*EXERCISE*:
The tail of the records, from the line containing "start, end = 0.34, at_x(0.975)" through the final line, should be printed exactly and on its own.
* * * * * * * * *
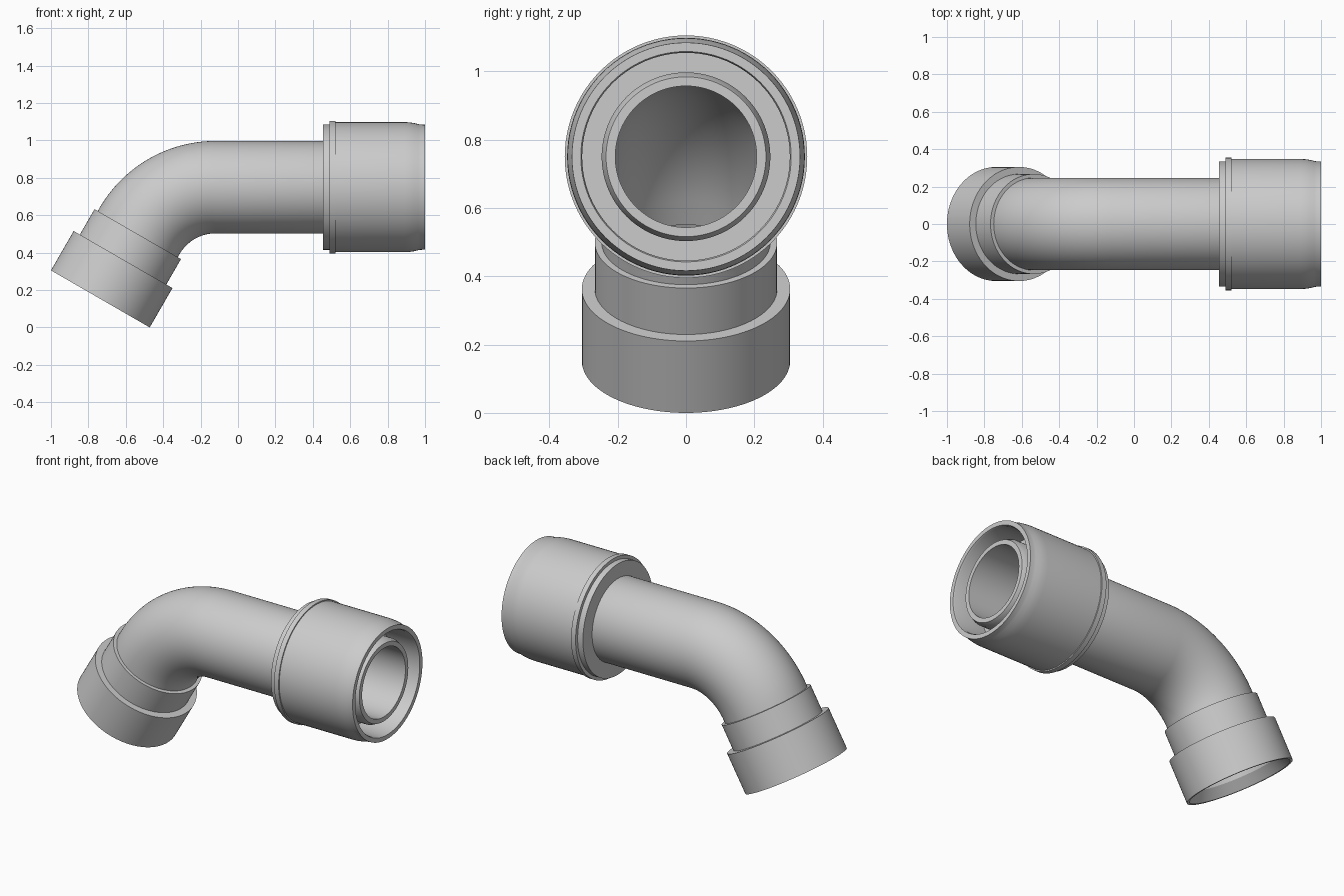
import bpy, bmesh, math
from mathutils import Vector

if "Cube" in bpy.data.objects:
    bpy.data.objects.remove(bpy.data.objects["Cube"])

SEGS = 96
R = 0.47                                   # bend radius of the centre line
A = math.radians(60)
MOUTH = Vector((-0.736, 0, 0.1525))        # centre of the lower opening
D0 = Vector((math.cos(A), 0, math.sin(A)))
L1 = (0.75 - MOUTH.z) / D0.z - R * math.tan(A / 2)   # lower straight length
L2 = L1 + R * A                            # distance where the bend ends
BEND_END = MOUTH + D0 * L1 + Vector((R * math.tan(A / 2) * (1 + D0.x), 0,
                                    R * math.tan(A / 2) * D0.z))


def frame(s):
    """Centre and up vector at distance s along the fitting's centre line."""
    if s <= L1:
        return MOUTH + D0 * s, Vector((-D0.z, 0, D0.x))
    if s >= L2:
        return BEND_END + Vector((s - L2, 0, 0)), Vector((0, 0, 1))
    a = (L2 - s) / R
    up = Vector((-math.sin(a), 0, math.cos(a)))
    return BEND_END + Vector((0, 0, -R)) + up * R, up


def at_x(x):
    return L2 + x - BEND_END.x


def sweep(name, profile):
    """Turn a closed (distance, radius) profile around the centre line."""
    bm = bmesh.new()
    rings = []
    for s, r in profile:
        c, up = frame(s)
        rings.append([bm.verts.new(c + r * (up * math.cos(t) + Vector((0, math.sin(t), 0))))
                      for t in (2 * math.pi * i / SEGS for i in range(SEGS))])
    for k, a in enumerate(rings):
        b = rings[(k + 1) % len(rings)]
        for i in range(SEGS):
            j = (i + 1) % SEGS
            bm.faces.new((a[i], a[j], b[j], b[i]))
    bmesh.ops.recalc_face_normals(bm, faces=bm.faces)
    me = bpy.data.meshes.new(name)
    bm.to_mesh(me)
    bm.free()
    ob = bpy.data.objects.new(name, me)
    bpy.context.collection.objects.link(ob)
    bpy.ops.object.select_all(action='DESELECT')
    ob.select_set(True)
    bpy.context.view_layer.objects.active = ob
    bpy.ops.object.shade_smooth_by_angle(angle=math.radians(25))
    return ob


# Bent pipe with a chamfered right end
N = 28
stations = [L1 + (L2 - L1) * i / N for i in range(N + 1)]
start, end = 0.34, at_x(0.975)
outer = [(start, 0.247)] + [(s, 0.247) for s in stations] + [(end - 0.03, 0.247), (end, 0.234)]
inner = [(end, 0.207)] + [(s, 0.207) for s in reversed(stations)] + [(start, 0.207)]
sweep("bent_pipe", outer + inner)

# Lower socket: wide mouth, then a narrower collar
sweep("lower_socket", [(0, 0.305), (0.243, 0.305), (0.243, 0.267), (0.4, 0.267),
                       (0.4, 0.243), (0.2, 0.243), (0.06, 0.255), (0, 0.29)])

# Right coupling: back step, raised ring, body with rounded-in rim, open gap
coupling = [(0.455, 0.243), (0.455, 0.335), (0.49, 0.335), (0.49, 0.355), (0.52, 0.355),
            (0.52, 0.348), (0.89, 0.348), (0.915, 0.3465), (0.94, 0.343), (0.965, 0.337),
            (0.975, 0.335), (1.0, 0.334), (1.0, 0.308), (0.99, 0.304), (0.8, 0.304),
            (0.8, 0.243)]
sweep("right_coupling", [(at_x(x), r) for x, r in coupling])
* * * * * * * * *
*YOUR RESPONSE*:
start, end = 0.34, at_x(0.975)
outer = [(start, 0.247)] + [(s, 0.247) for s in stations] + [(end - 0.03, 0.247), (end, 0.234)]
inner = [(end, 0.207)] + [(s, 0.207) for s in reversed(stations)] + [(start, 0.207)]
sweep("bent_pipe", outer + inner)

# Lower socket: wide mouth, then a narrower collar
sweep("lower_socket", [(0, 0.305), (0.243, 0.305), (0.243, 0.267), (0.4, 0.267),
                       (0.4, 0.243), (0.2, 0.243), (0.06, 0.255), (0, 0.29)])

# Right coupling: back step, raised ring, body with rounded-in rim, open gap
coupling = [(0.455, 0.243), (0.455, 0.335), (0.49, 0.335), (0.49, 0.355), (0.52, 0.355),
            (0.52, 0.348), (0.89, 0.348), (0.915, 0.3465), (0.94, 0.343), (0.965, 0.337),
            (0.975, 0.335), (1.0, 0.334), (1.0, 0.308), (0.99, 0.304), (0.8, 0.304),
            (0.8, 0.243)]
sweep("right_coupling", [(at_x(x), r) for x, r in coupling])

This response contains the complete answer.